Long before he shot and killed Noel Polanco in a violent traffic stop on the Grand Central Parkway, NYPD Det. Hassan Hamdy faced accusations of police brutality in federal court.
According to civil rights complaints filed in 2001 and 2007, Hamdy was part of two separate squads of officers accused of roughing up or mistreating citizens. In the most recent complaint, Tyrell Michael Garcia of Laurelton, Queens, accused Hamdy and several other officers of busting into his grandmother’s home without a warrant and beating him up by “kicking, punching and hitting him with their guns.”
The suit says Hamdy and other officers were working with the Queens Felony Warrant Squad when they falsely accused Garcia of a murder.
According to the civil complaint, the group of officers “allowed and encouraged a dog from the Canine Unit to bite” Garcia. The court document goes on to allege that the warrant squad caused further injury and threatened to rub Garcia up against a fence in a maneuver known as the “cheese grater.”
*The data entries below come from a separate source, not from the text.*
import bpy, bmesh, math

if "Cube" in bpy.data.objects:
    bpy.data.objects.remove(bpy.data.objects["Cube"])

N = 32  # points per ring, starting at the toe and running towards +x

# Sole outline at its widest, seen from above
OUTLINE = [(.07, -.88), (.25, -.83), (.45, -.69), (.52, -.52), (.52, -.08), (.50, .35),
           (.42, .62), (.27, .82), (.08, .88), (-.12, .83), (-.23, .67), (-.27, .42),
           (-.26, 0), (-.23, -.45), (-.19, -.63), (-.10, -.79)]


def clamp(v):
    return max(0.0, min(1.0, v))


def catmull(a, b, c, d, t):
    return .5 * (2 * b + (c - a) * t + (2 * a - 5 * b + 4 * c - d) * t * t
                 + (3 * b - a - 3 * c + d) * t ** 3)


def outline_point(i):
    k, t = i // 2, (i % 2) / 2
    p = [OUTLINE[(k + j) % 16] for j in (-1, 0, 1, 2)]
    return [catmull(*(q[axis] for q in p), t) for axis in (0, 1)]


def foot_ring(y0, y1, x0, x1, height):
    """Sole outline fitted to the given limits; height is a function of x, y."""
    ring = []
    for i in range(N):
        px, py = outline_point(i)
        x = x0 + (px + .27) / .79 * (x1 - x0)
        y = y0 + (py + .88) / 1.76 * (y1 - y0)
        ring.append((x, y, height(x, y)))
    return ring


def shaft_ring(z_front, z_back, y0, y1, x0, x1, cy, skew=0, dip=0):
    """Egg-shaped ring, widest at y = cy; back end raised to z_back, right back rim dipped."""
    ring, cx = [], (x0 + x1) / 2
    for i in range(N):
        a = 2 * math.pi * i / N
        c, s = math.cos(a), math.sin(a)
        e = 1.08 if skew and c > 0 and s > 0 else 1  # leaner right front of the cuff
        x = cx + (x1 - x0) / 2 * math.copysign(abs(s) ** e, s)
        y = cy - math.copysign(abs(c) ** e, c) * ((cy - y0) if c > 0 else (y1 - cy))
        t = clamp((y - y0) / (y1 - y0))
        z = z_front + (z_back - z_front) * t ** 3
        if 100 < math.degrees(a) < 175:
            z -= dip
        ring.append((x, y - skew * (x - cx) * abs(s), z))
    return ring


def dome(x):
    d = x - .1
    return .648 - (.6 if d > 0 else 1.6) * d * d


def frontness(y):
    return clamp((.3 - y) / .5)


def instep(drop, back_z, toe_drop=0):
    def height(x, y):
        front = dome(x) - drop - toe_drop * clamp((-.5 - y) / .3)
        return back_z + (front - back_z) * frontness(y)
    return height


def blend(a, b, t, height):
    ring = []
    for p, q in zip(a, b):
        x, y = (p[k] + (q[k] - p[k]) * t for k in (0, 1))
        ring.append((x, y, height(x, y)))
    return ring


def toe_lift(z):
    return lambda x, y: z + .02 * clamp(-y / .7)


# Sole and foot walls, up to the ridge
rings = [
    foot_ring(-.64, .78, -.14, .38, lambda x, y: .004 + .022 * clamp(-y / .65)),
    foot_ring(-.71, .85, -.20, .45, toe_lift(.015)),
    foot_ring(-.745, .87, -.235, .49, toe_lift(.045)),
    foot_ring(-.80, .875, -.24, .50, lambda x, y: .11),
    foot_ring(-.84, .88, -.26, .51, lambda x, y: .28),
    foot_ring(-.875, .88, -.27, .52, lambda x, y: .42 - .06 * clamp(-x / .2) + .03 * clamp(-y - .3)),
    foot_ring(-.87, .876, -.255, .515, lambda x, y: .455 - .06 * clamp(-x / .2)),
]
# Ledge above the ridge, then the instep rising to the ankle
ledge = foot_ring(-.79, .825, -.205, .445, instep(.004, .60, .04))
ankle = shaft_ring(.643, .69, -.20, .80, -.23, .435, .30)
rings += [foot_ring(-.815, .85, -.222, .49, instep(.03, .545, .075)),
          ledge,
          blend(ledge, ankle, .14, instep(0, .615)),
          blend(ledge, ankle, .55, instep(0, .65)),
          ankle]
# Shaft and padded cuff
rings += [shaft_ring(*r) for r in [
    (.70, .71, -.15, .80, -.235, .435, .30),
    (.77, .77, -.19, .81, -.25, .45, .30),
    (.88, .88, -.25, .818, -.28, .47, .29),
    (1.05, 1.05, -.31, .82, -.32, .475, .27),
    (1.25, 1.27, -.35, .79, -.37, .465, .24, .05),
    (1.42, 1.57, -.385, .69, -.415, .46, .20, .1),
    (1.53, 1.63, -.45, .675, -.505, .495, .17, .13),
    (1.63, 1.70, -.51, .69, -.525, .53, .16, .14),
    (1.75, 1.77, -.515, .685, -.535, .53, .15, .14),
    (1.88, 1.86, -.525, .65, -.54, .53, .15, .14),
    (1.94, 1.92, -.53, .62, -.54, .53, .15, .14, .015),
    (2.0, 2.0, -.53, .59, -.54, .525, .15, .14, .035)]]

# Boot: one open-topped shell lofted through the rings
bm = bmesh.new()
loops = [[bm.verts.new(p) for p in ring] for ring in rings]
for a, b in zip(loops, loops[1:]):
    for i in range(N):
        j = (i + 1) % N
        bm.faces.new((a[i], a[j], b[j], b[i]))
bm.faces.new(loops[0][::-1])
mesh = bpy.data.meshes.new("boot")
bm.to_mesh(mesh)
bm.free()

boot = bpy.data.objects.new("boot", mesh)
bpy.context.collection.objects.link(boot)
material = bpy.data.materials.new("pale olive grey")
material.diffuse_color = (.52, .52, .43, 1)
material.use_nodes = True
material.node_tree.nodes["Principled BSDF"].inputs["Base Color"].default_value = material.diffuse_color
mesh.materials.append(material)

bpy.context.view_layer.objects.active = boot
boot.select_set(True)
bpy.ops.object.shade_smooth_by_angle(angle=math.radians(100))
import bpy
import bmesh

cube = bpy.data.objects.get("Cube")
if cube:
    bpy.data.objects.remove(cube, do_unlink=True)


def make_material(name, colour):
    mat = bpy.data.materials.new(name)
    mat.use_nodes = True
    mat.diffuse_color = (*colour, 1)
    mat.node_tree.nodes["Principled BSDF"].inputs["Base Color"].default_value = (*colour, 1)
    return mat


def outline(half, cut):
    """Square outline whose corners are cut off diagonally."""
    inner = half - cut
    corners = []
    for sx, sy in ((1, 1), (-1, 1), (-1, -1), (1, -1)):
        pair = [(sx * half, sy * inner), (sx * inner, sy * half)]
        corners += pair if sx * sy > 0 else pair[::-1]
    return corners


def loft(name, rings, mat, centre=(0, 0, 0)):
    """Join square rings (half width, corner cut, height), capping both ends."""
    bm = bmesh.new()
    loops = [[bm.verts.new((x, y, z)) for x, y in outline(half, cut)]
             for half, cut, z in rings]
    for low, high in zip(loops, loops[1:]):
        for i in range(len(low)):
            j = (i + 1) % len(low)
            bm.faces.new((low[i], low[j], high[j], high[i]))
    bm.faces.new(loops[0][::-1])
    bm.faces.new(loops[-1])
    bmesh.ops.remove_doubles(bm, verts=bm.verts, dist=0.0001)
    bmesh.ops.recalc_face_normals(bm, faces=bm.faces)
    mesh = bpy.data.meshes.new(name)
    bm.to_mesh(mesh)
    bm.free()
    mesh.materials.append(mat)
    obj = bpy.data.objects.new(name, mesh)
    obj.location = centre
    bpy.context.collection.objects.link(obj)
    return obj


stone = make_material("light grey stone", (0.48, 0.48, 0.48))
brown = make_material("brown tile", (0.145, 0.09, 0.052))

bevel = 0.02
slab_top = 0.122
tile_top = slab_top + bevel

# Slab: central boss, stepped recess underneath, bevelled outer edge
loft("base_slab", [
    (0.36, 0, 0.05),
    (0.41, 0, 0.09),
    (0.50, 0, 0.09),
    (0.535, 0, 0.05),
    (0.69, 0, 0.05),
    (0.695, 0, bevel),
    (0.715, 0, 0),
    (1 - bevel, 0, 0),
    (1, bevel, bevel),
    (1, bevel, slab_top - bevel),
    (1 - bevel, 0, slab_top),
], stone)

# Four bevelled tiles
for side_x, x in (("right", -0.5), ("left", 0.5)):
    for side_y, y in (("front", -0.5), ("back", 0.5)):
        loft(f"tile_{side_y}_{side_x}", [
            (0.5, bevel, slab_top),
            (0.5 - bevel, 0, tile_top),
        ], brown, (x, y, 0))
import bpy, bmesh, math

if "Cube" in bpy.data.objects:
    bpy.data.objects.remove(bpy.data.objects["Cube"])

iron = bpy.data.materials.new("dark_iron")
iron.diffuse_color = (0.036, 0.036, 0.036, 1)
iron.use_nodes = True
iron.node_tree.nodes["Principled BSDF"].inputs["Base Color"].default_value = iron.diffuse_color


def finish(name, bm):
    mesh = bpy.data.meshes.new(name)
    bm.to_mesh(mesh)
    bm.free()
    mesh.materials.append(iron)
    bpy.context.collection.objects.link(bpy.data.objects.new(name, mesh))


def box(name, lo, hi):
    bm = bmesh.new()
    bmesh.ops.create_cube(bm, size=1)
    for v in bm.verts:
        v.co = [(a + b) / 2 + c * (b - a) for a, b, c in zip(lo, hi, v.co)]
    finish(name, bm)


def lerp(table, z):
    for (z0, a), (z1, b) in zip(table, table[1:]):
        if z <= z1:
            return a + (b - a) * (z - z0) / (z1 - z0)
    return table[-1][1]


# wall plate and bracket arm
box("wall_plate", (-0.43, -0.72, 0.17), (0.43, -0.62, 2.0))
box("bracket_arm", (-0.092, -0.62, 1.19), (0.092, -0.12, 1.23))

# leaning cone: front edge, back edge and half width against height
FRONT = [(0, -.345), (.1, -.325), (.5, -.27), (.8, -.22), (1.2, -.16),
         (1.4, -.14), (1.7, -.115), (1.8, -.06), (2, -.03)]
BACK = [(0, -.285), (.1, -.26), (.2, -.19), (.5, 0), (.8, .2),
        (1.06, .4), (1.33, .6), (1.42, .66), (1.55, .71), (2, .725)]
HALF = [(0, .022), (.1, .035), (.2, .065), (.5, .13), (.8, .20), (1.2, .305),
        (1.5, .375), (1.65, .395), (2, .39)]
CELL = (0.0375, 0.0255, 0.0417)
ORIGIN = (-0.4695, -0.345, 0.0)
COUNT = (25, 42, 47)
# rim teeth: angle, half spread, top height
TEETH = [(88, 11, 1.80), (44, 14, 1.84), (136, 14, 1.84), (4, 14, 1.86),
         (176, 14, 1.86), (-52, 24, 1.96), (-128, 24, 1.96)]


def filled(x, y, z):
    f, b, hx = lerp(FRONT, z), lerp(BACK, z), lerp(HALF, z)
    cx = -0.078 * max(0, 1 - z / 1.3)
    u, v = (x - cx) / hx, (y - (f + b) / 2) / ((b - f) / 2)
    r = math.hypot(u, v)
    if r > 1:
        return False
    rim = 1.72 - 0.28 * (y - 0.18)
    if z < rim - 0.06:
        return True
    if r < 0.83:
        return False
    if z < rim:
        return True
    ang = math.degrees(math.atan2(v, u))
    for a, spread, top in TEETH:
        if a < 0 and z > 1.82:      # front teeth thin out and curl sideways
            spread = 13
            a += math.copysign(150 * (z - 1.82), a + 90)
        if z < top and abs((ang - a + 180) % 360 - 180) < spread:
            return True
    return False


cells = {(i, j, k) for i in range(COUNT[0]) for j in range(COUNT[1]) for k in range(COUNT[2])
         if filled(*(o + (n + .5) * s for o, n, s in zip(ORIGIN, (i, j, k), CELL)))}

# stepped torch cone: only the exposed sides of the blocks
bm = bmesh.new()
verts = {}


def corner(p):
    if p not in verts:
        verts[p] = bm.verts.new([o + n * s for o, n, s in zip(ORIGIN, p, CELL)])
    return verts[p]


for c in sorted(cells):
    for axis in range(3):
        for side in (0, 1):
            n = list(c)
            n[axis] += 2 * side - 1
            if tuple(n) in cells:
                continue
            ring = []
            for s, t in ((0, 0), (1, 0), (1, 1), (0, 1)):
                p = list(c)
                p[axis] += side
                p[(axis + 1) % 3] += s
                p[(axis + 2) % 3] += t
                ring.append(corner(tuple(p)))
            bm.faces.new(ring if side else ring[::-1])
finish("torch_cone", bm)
The city of New York ultimately settled that lawsuit – without admitting fault -- by paying Garcia $210,000. The city also paid Garcia’s grandmother $25,000 as part of the settlement.
Seven years earlier, before Hamdy had been promoted to detective, he and a group of 14 other NYPD officers were the target of another civil rights lawsuit. New York City taxpayers paid $291,000 to the victim in that case. Details of the case weren’t immediately available.
Hamdy is again at the center of violent controversy after shooting and killing Noel Polanco, a 22-year-old National Guardsman. Polanco was driving friends home from his job at a nightclub in Astoria, Queen, when he cut off an unmarked police van.
Polanco was pulled over, and according to friend and front-seat passenger Diana Deferrari, Hamdy and another officer stormed up to the vehicle with their guns drawn. They ordered Polanco to put his hands up, said Deferrari, but before he could raise them from the steering wheel, Hamdy shot him from the passenger-side window.
"This was an act of road rage by the police," said Deferrari.